Some of your clients might feel hip pain. Although a lot of this is dictated by the anatomy of the hip and socket, most will feel more comfortable with a slightly narrower stance and either a high-bar squat or front squat variation. That’s because the client maintains a more upright torso, decreases stress on the hip joint, and essentially gives it more room to “breath,” so to speak, to avoid that pinching sensation.
If your client has a history of back pain, one variation may not be better than another. If that’s the case, just ensure that the client is bracing properly and warming up sufficiently (more on this next) to prepare their spine for heavy loads.
Tip 5: Ramp up your sets
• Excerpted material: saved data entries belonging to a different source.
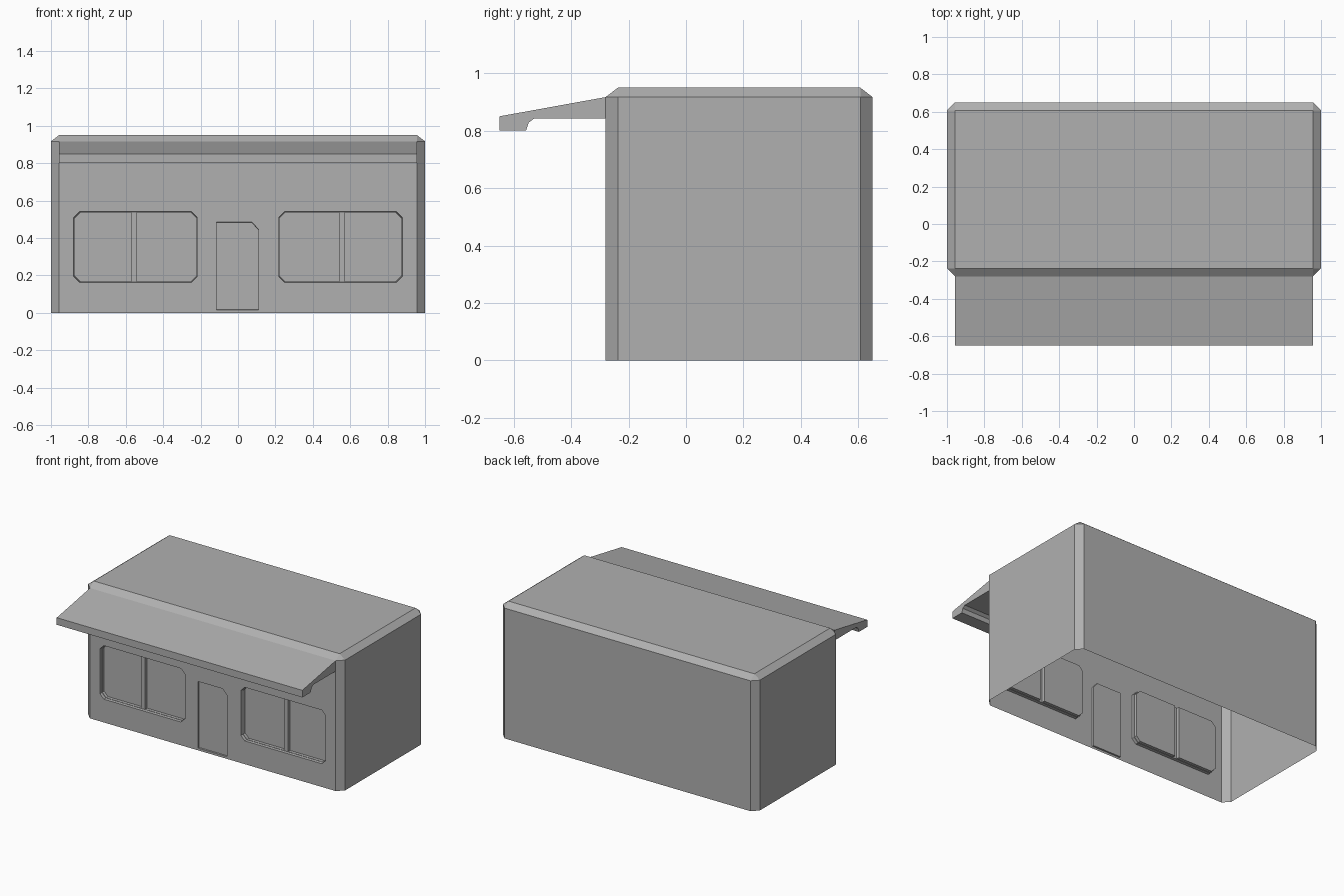
import bpy, bmesh

if "Cube" in bpy.data.objects:
    bpy.data.objects.remove(bpy.data.objects["Cube"])

X, Y0, Y1 = 1.0, -0.28, 0.65
C = 0.043  # corner chamfer

# Dark grey paint
paint = bpy.data.materials.new("grey_paint")
paint.diffuse_color = (0.434, 0.434, 0.434, 1)
paint.use_nodes = True
paint.node_tree.nodes["Principled BSDF"].inputs["Base Color"].default_value = paint.diffuse_color


def make_object(name, bm):
    bmesh.ops.recalc_face_normals(bm, faces=bm.faces)
    mesh = bpy.data.meshes.new(name)
    bm.to_mesh(mesh)
    bm.free()
    mesh.materials.append(paint)
    ob = bpy.data.objects.new(name, mesh)
    bpy.context.collection.objects.link(ob)
    return ob


def prism(name, ring_a, ring_b):
    """Closed solid between two matching rings of points."""
    bm = bmesh.new()
    a = [bm.verts.new(p) for p in ring_a]
    b = [bm.verts.new(p) for p in ring_b]
    n = len(a)
    bm.faces.new(a)
    bm.faces.new(b)
    for i in range(n):
        j = (i + 1) % n
        bm.faces.new((a[i], a[j], b[j], b[i]))
    return make_object(name, bm)


def recess(name, outline, depth, taper=0.0):
    """Cutter pressed into the front wall, narrowing slightly toward its back."""
    cx = (min(p[0] for p in outline) + max(p[0] for p in outline)) / 2
    cz = (min(p[1] for p in outline) + max(p[1] for p in outline)) / 2
    front = [(x, Y0 - depth, z) for x, z in outline]
    sign = lambda v: (v > 0) - (v < 0)
    back = [(x - taper * sign(x - cx), Y0 + depth, z - taper * sign(z - cz))
            for x, z in outline]
    ob = prism(name, front, back)
    ob.hide_render = True
    return ob


# Main body: box with chamfered upright corners and roof edge
bm = bmesh.new()
bmesh.ops.create_cube(bm, size=1)
for v in bm.verts:
    v.co = (v.co.x * 2 * X, (Y0 + Y1) / 2 + v.co.y * (Y1 - Y0), (v.co.z + 0.5) * 0.95)
uprights = [e for e in bm.edges if abs(e.verts[0].co.z - e.verts[1].co.z) > 0.5]
roof_edges = [e for e in bm.edges if all(v.co.z > 0.9 for v in e.verts)]
bmesh.ops.bevel(bm, geom=uprights + roof_edges, offset=C, offset_type='OFFSET',
                segments=1, profile=0.5, affect='EDGES')
for v in bm.verts:
    if 0.85 < v.co.z < 0.94:
        v.co.z = 0.917
body = make_object("cabin_body", bm)

# Windows: a shallow recess over the whole opening, then two deeper panes,
# which leaves the mullion standing set back from the wall
cutters = []
zb, zt, k = 0.162, 0.542, 0.03
for s in (-1, 1):
    whole = [(0.217 + k, zb), (0.88 - k, zb), (0.88, zb + k), (0.88, zt - k),
             (0.88 - k, zt), (0.217 + k, zt), (0.217, zt - k), (0.217, zb + k)]
    cutters.append(recess("window_cutter", [(s * x, z) for x, z in whole], 0.02, 0.003))
    for near, far in ((0.569, 0.877), (0.543, 0.22)):
        d = k if far > near else -k
        b, t = zb + 0.003, zt - 0.003
        pts = [(near, b), (far - d, b), (far, b + k),
               (far, t - k), (far - d, t), (near, t)]
        cutters.append(recess("pane_cutter", [(s * x, z) for x, z in pts], 0.04, 0.003))

# Door panel with one clipped top corner
cutters.append(recess("door_cutter", [(-0.117, 0.014), (0.112, 0.014), (0.112, 0.447),
                                      (0.077, 0.486), (-0.117, 0.486)], 0.01, 0.003))

for c in cutters:
    m = body.modifiers.new("recess", 'BOOLEAN')
    m.operation = 'DIFFERENCE'
    m.solver = 'EXACT'
    m.object = c
dg = bpy.context.evaluated_depsgraph_get()
cut_mesh = bpy.data.meshes.new_from_object(body.evaluated_get(dg))
body.modifiers.clear()
body.data = cut_mesh
for c in cutters:
    bpy.data.objects.remove(c)

# Open underside
bm = bmesh.new()
bm.from_mesh(cut_mesh)
floor = [f for f in bm.faces if all(v.co.z < 0.001 for v in f.verts)]
bmesh.ops.delete(bm, geom=floor, context='FACES')
bm.to_mesh(cut_mesh)
bm.free()

# Sloping awning extruded along the front
profile = [(-0.28, 0.917), (-0.65, 0.85), (-0.65, 0.80), (-0.557, 0.80),
           (-0.548, 0.828), (-0.528, 0.843), (-0.28, 0.843)]
prism("awning", [(-0.956, y, z) for y, z in profile], [(0.956, y, z) for y, z in profile])
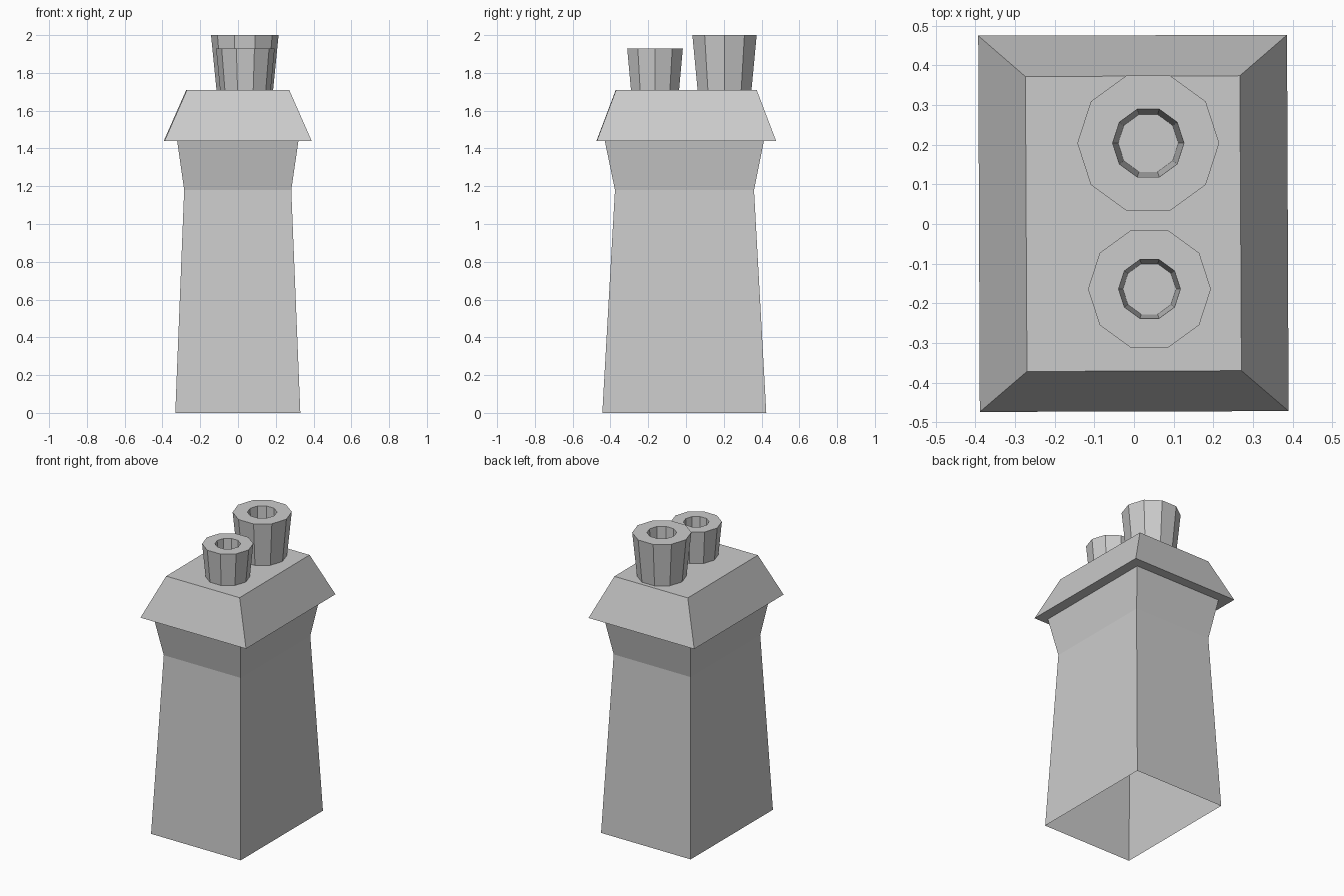
import bpy, bmesh, math

if "Cube" in bpy.data.objects:
    bpy.data.objects.remove(bpy.data.objects["Cube"])


def make_object(name, bm):
    bmesh.ops.recalc_face_normals(bm, faces=bm.faces)
    mesh = bpy.data.meshes.new(name)
    bm.to_mesh(mesh)
    bm.free()
    obj = bpy.data.objects.new(name, mesh)
    bpy.context.collection.objects.link(obj)
    return obj


def loft(bm, rings):
    loops = [[bm.verts.new(p) for p in ring] for ring in rings]
    for a, b in zip(loops, loops[1:]):
        n = len(a)
        for i in range(n):
            j = (i + 1) % n
            bm.faces.new((a[i], a[j], b[j], b[i]))
    return loops


def rect(x0, x1, y0, y1, z, skew=0.0):
    # rectangle, slightly turned by the skew amount for a hand-built look
    return [(x0 + skew, y0 - skew / 2, z), (x1 + skew, y0 + skew / 2, z),
            (x1 - skew, y1 + skew / 2, z), (x0 - skew, y1 - skew / 2, z)]


def circle(cx, cy, r, z, sides=10):
    return [(cx + r * math.cos(math.tau * i / sides),
             cy + r * math.sin(math.tau * i / sides), z) for i in range(sides)]


# chimney stack with flared neck, open at the bottom, and sloped cap
bm = bmesh.new()
loops = loft(bm, [
    rect(-0.332, 0.33, -0.443, 0.425, 0.0),
    rect(-0.285, 0.282, -0.376, 0.360, 1.18),
    rect(-0.322, 0.32, -0.430, 0.412, 1.44),
    rect(-0.391, 0.388, -0.473, 0.476, 1.44, 0.002),
    rect(-0.272, 0.269, -0.371, 0.373, 1.71, 0.002),
])
bm.faces.new(loops[-1])
make_object("chimney_stack", bm)


# tapered pots with a narrow flue hole running down to the cap
def pot(name, cx, cy, r_base, r_top, r_hole, r_floor, top, base=1.71):
    bm = bmesh.new()
    loft(bm, [
        circle(cx, cy, r_base, base),
        circle(cx, cy, r_top, top),
        circle(cx, cy, r_hole, top),
        circle(cx, cy, r_floor, base),
    ])
    make_object(name, bm)


pot("large_pot", 0.036, 0.204, 0.150, 0.179, 0.090, 0.076, 2.0)
pot("small_pot", 0.039, -0.164, 0.134, 0.155, 0.078, 0.067, 1.93)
You don’t have to spend half an hour aimlessly foam rolling (which doesn’t break up any adhesions or scar tissue anyway) or trying to activate your client’s glutes—just try squatting for crying out loud! There is no better way to prepare for heavy squats than to slowly ramp up the movement pattern itself.
I’m a firm believer that regardless of whether you squat 135 or 405 pounds, the first set of squats should always be performed with an unloaded barbell. This is paramount to start grooving the squat pattern. Far too many people don’t perform enough warm-up sets prior to their working sets, which can lead to the working sets feeling less than optimal.
Let’s say your client’s working sets are 315 pounds for 5 sets of 3. A proper warm-up may look like this:
45 x 10
135 x 3
185 x 3
225 x 3
275 x 3
315 for 5 x 3
The key during the ramp up phase is to gradually expose your client’s body to increased loads, while minimizing fatigue to increase performance and pain-free squatting. This is why I don’t recommend performing higher reps during the warm-up phase, as this could promote fatigue before the working sets are even reached.
Generally speaking, ramp up sets should be in the 3-5 rep range regardless of what reps you are performing in your working set. Additionally, the amount of ramp-up sets can range between 4 to 8, depending on how much weight is used for the working sets. Remember, the goal is to prime the body to perform heavy lifting, not tire it out before the real work begins.
A painful squat is never fun, but often times slight modifications in stance, toe out, bar placement, and loading scheme are all that’s needed to promote pain-free squatting! If your client presents with this issue, try these five simple tips first. If the client still has pain after these modifications, a referral out to a licensed health-care professional is warranted to rule out serious pathology. Happy squatting!